## WORK TASK
From the entries below, return every line that includes the word "rings".

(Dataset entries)
----------------

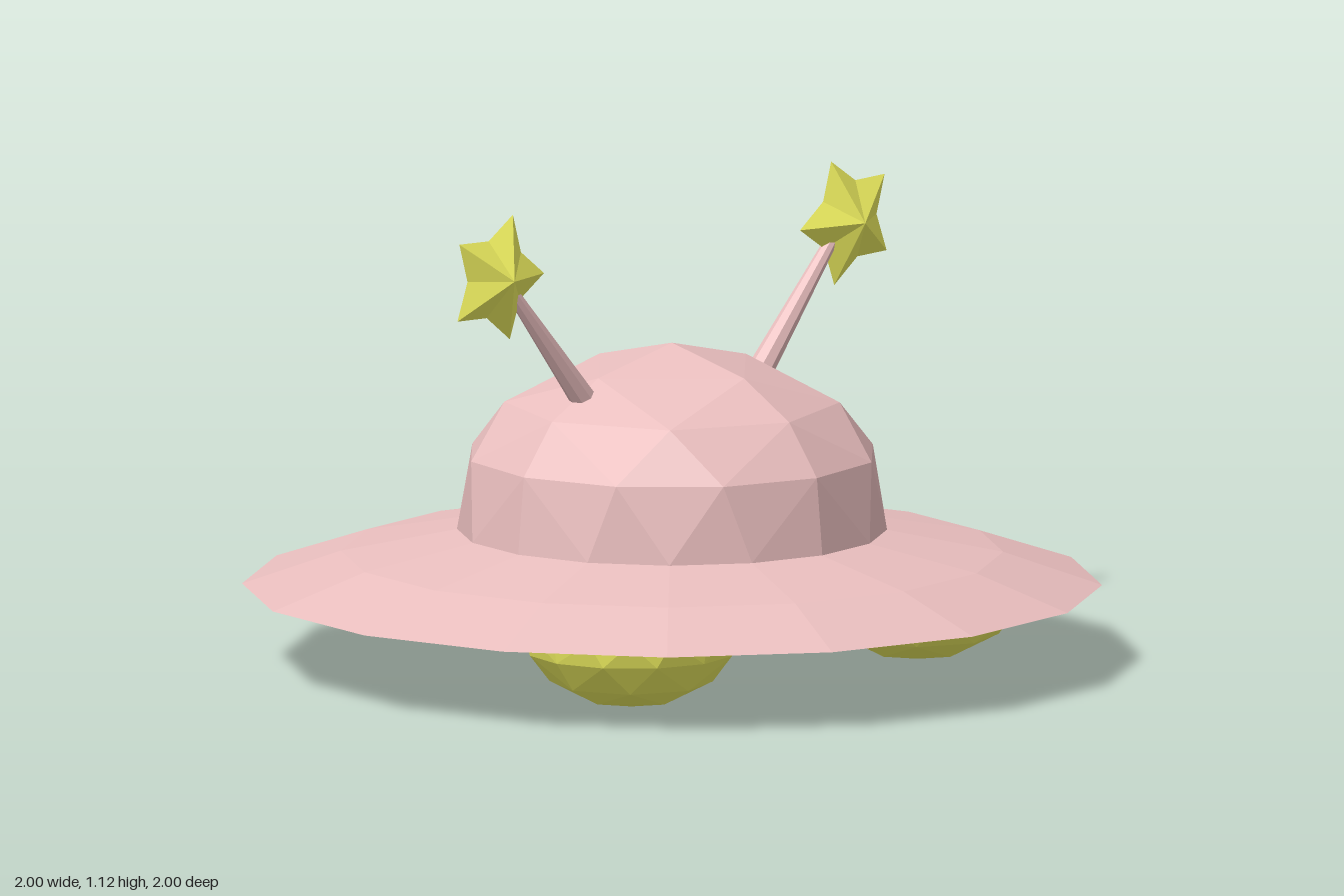
import * as THREE from 'three';

const pink = new THREE.MeshStandardMaterial({ color: 0xe9bebe, flatShading: true });
const yellow = new THREE.MeshStandardMaterial({ color: 0xeeee60, flatShading: true });

function addMesh(parent, name, geometry, material) {
  const mesh = new THREE.Mesh(geometry, material);
  mesh.name = name;
  parent.add(mesh);
  return mesh;
}

// Faceted half ball: upper half of a subdivided octahedron (rings of 16, 12, 8, 4, 1 corners)
// with each ring moved to its own [radius, height]
function domeGeometry(rings) {
  const source = new THREE.OctahedronGeometry(1, 3).getAttribute('position');
  const out = [];
  for (let i = 0; i < source.count; i += 3) {
    if ([0, 1, 2].some((k) => source.getY(i + k) < -0.001)) continue;
    for (let k = 0; k < 3; k++) {
      const x = source.getX(i + k), y = source.getY(i + k), z = source.getZ(i + k);
      const flat = Math.abs(x) + Math.abs(z);
      const [r, h] = rings[Math.round((4 * Math.abs(y)) / (flat + Math.abs(y)))];
      const a = flat > 1e-6 ? (Math.abs(z) / flat) * Math.PI / 2 : 0;
      out.push(Math.sign(x) * r * Math.cos(a), h, Math.sign(z) * r * Math.sin(a));
    }
  }
  const geometry = new THREE.BufferGeometry();
  geometry.setAttribute('position', new THREE.Float32BufferAttribute(out, 3));
  geometry.computeVertexNormals();
  return geometry;
}

// Five-pointed star swelling to a peak on the front and the back
function starGeometry(outer, inner, depth, startAngle) {
  const rim = [];
  for (let i = 0; i < 10; i++) {
    const a = startAngle + (i * Math.PI) / 5;
    const r = i % 2 ? inner : outer;
    rim.push([r * Math.cos(a), r * Math.sin(a), 0]);
  }
  const out = [];
  rim.forEach((p, i) => {
    const q = rim[(i + 1) % 10];
    out.push(0, 0, depth, ...p, ...q, 0, 0, -depth, ...q, ...p);
  });
  const geometry = new THREE.BufferGeometry();
  geometry.setAttribute('position', new THREE.Float32BufferAttribute(out, 3));
  geometry.computeVertexNormals();
  return geometry;
}

export function createModel() {
  const model = new THREE.Group();
  model.name = 'flyingSaucer';

  // Sloping disc with a flat underside
  const profile = [[0, 0.19], [1, 0.19], [0.77, 0.268], [0.47, 0.325], [0, 0.325]];
  const discGeometry = new THREE.LatheGeometry(profile.map(([r, y]) => new THREE.Vector2(r, y)), 16);
  addMesh(model, 'disc', discGeometry, pink);

  // Cabin dome
  const dome = domeGeometry([[0.5, 0], [0.482, 0.18], [0.39, 0.3], [0.24, 0.385], [0, 0.44]]);
  addMesh(model, 'dome', dome, pink).position.y = 0.32;

  // Three round lamps under the disc
  const lamp = domeGeometry([[0.255, 0], [0.243, 0.06], [0.19, 0.13], [0.11, 0.172], [0, 0.19]]);
  for (const [x, z] of [[-0.465, 0.34], [0.465, 0.34], [0, -0.485]]) {
    const mesh = addMesh(model, 'lamp', lamp, yellow);
    mesh.position.set(x, 0.19, z);
    mesh.rotation.x = Math.PI;
  }

  // Pair of antennas, each with a star at the tip
  for (const side of [-1, 1]) {
    const antenna = new THREE.Group();
    antenna.name = side > 0 ? 'leftAntenna' : 'rightAntenna';
    model.add(antenna);
    const base = new THREE.Vector3(side * 0.27, 0.64, 0);
    const tip = new THREE.Vector3(side * 0.54, 0.965, 0);
    const along = tip.clone().sub(base);
    const rod = addMesh(antenna, 'antennaRod', new THREE.CylinderGeometry(0.014, 0.032, along.length(), 8), pink);
    rod.position.copy(base).add(tip).multiplyScalar(0.5);
    rod.quaternion.setFromUnitVectors(new THREE.Vector3(0, 1, 0), along.normalize());

    const angle = Math.PI / 2 + side * THREE.MathUtils.degToRad(20);
    const star = addMesh(antenna, 'star', starGeometry(0.154, 0.095, 0.06, angle), yellow);
    star.position.set(side * 0.57, 0.98, 0);
  }

  return model;
}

----------------

## RESPONSE AREA
// Faceted half ball: upper half of a subdivided octahedron (rings of 16, 12, 8, 4, 1 corners)
function domeGeometry(rings) {
      const [r, h] = rings[Math.round((4 * Math.abs(y)) / (flat + Math.abs(y)))];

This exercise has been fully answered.